I have a confession to make. I haven’t watched a movie in over two weeks.
“Dear me,” you might be thinking. “What an irresponsible film columnist this Ted (Tad?) Hamilton is.” But my dereliction of duty is not the biggest problem that this recent drought indicates. No — the matter at hand is far more serious, touching on the very essence of film itself.
You see, film-viewing seems to share a direct correlation with free time. The reason I haven’t been keeping up with my Netflix queue is the fact that I’ve been very busy: schoolwork, the paper, bartending, etc. — and it’s all added up to squeeze extra hours from my schedule and leave me with little chance for relaxation.
So this made me wonder: Is watching movies just a leisure activity on par with karaoke or masturbation?
People often say they watch movies to relax” or “de-stress.” It’s often an end-of-day pastime that comes after the work is done and the mind is ready for a rest. When you want to procrastinate, you pull out a DVD; when you’re on winter break, you find ample time to go to the movies.
What does this say for a medium that aspires to being art? Isn’t there something denigrating in the notion that film only serves as a mind-numbing relaxant? And consider its incredibly passive nature: You sit on a couch and have images and sound beamed at you from a screen. Even the more elevated examples of the genre rarely demand more than a couple hours of attention and perhaps a post-movie chat. The mental effort is hardly strenuous.
This might not be a strike against the medium, though. What about, say, listening to music? Isn’t that passive in the extreme?
But music’s a different beast altogether. At the most basic level, music is pure sensation — it aspires to create a mood, a feeling, an immediacy between the listener and the sound. There’s surely a modicum of intellectual effort required, but this is not the substance of the experience.

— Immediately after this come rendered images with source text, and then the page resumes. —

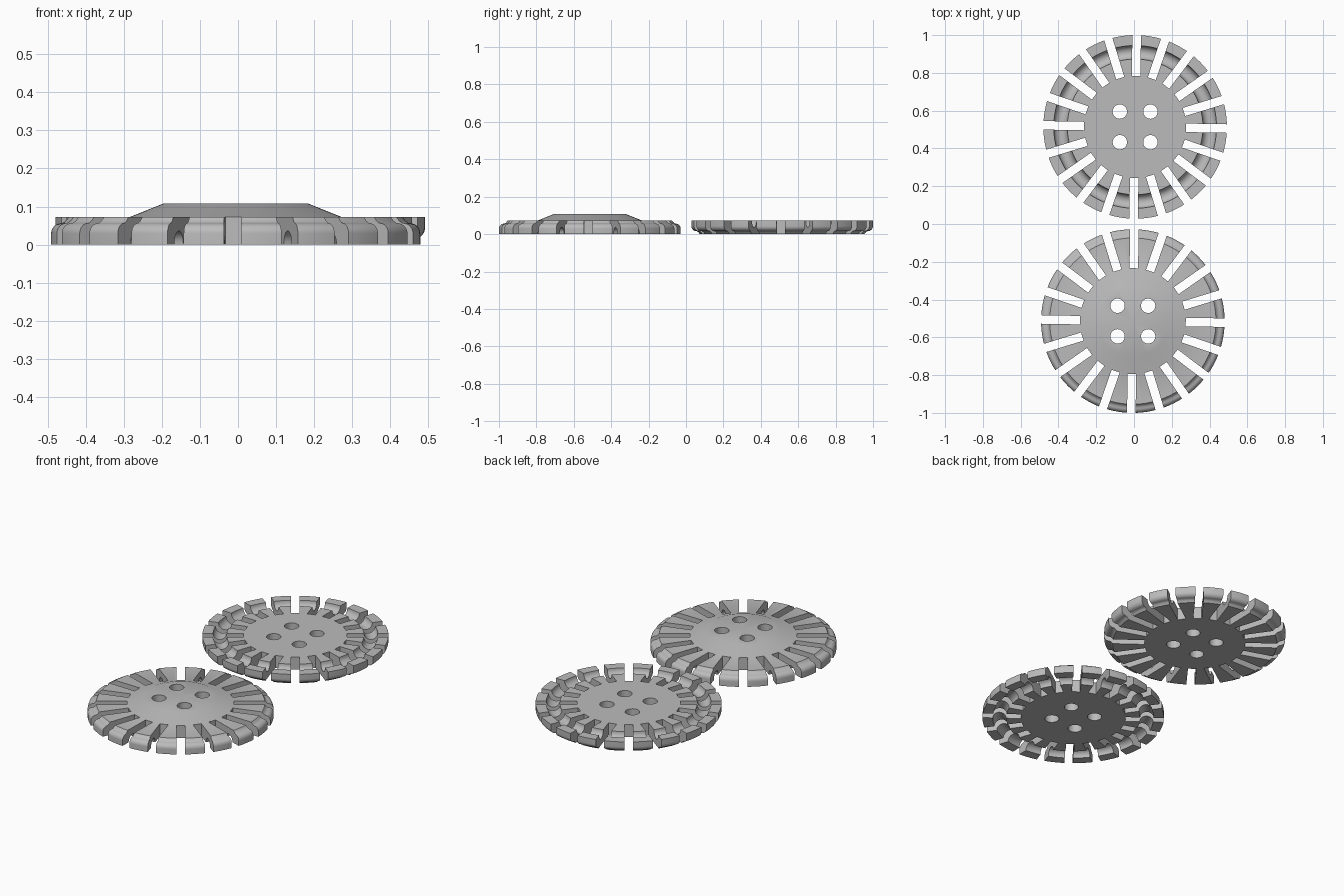
import bpy, bmesh
from math import cos, sin, pi, radians
from mathutils import Matrix, Vector

if "Cube" in bpy.data.objects:
    bpy.data.objects.remove(bpy.data.objects["Cube"])

THICK = 0.072      # plate height
RADIUS = 0.486
SLOTS = 20

grey = bpy.data.materials.new("plain grey")
grey.use_nodes = True
grey.diffuse_color = (0.5, 0.5, 0.5, 1)
grey.node_tree.nodes["Principled BSDF"].inputs["Base Color"].default_value = (0.5, 0.5, 0.5, 1)


def arc(cx, cz, r, a0, a1, n):
    angles = [radians(a0 + (a1 - a0) * i / n) for i in range(n + 1)]
    return [(cx + r * cos(a), cz + r * sin(a)) for a in angles]


def new_object(name, bm):
    mesh = bpy.data.meshes.new(name)
    bm.to_mesh(mesh)
    bm.free()
    obj = bpy.data.objects.new(name, mesh)
    bpy.context.collection.objects.link(obj)
    return obj


def lathe(name, profile):
    bm = bmesh.new()
    verts = [bm.verts.new((r, 0, z)) for r, z in profile]
    edges = [bm.edges.new(pair) for pair in zip(verts, verts[1:])]
    bmesh.ops.spin(bm, geom=verts + edges, cent=(0, 0, 0), axis=(0, 0, 1),
                   angle=2 * pi, steps=120, use_duplicate=False)
    bmesh.ops.remove_doubles(bm, verts=bm.verts, dist=1e-5)
    bmesh.ops.recalc_face_normals(bm, faces=bm.faces)
    return new_object(name, bm)


def cutter(slot_start):
    bm = bmesh.new()
    # radial slots, open at the rim
    for i in range(SLOTS):
        m = (Matrix.Rotation(radians(-1) + 2 * pi * i / SLOTS, 4, "Z")
             @ Matrix.Translation((slot_start + 0.15, 0, 0.05))
             @ Matrix.Diagonal((0.3, 0.045, 0.3, 1)))
        bmesh.ops.create_cube(bm, size=1, matrix=m)
    # four through holes
    for sx in (-1, 1):
        for sy in (-1, 1):
            bmesh.ops.create_cone(bm, cap_ends=True, segments=32, radius1=0.038,
                                  radius2=0.038, depth=0.4,
                                  matrix=Matrix.Translation((sx * 0.081, sy * 0.081, 0.05)))
    obj = new_object("slot_and_hole_cutter", bm)
    obj.hide_render = True
    return obj


def build_disc(name, profile, slot_start, location):
    disc = lathe(name, profile)
    tool = cutter(slot_start)
    mod = disc.modifiers.new("cuts", "BOOLEAN")
    mod.operation = "DIFFERENCE"
    mod.solver = "EXACT"
    mod.object = tool
    bpy.ops.object.select_all(action="DESELECT")
    bpy.context.view_layer.objects.active = disc
    disc.select_set(True)
    bpy.ops.object.modifier_apply(modifier=mod.name)
    bpy.data.objects.remove(tool)
    disc.data.materials.clear()
    disc.data.materials.append(grey)
    bpy.ops.object.shade_smooth_by_angle(angle=radians(30))
    disc.location = Vector(location)


# hollow side: flat hub, half-round channel, flat rim
channel_side = [(0, 0)] + arc(0.395, 0, 0.036, 180, 0, 14)
# outer wall rounding over to a small step
rim = ([(RADIUS, 0)] + arc(RADIUS - 0.027, 0.029, 0.027, 0, 80, 8)
       + [(0.455, 0.057), (0.448, 0.062), (0.44, THICK)])
dome = [(0.28, THICK), (0.19, 0.108), (0, 0.108)]

build_disc("domed_disc", channel_side + rim + dome, 0.28, (-0.006, -0.514, 0))

# second disc lies face down, channel upward, without the dome
flat = [(r, THICK - z) for r, z in channel_side + rim + [(0, THICK)]]
build_disc("flat_disc", flat, 0.27, (0.006, 0.514, 0))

Film is different. Although great importance can be ascribed to a movie’s atmosphere — to take a hackneyed example, think of Johnny Greenwood’s music in There Will Be Blood — narrative is almost always the centerpiece. Plot, character, dialogue — these are the essential elements that make a movie. (I’m distinguishing here, of course, between the traditional notion of film and pieces that you might find at, say, an art installation.) Grasping the story requires the more rational part of the mind. Think about this: one might go into a performance of Shostakovich’s Fifth without any conception of the structure of a symphony and still be quite strongly affected. But approach The Seventh Seal and fail to understand any of its plot, and you’re likely to be mighty disappointed.
So it seems that film does require a certain mental effort. As in literature, the audience has to rationally follow what’s going on and cannot simply rely on pure sensation. And yet when you read a book to have to invest serious time and use your own imagination to compliment the author’s work. Film seems to require little such effort.
Maybe the explanation lies in the fact that movies are so complete. Opera used to be considered by some the consummate art form because it employed visual, sonic, theatrical, and narrative devices; much the same could be said for film, only to an exponential degree. An opera might give you a few actors dressed as soldiers and some props, but movies you give battlefields and blood. Where there’s so little left to the imagination, what is there to do but sit back and enjoy?
That in itself could be a condemnation of film — the idea that the process is only one way, artist to audience, rather than requiring any imagination on the part of the viewer. Of course, this doesn’t really hold as a general rule — a movie like Shooter is far less intellectually demanding than something like Inland Empire. And just because film requires a great deal of passivity doesn’t mean it can’t achieve great things: As in all art, what you get out of it generally depends on how much you put in.
So it’s an open question whether the sit-back nature of film — a function of its all-encompassing presentation — jeopardizes its artistic potential. I think there are lots of movies that are great works of art. But being relatively new, film has a lot of catching up to do with the other arts. As Carini the writer says in Fellini’s 8 ½, “The cinema will always be 50 years behind all the other art forms.” I just wish I had the time to notice.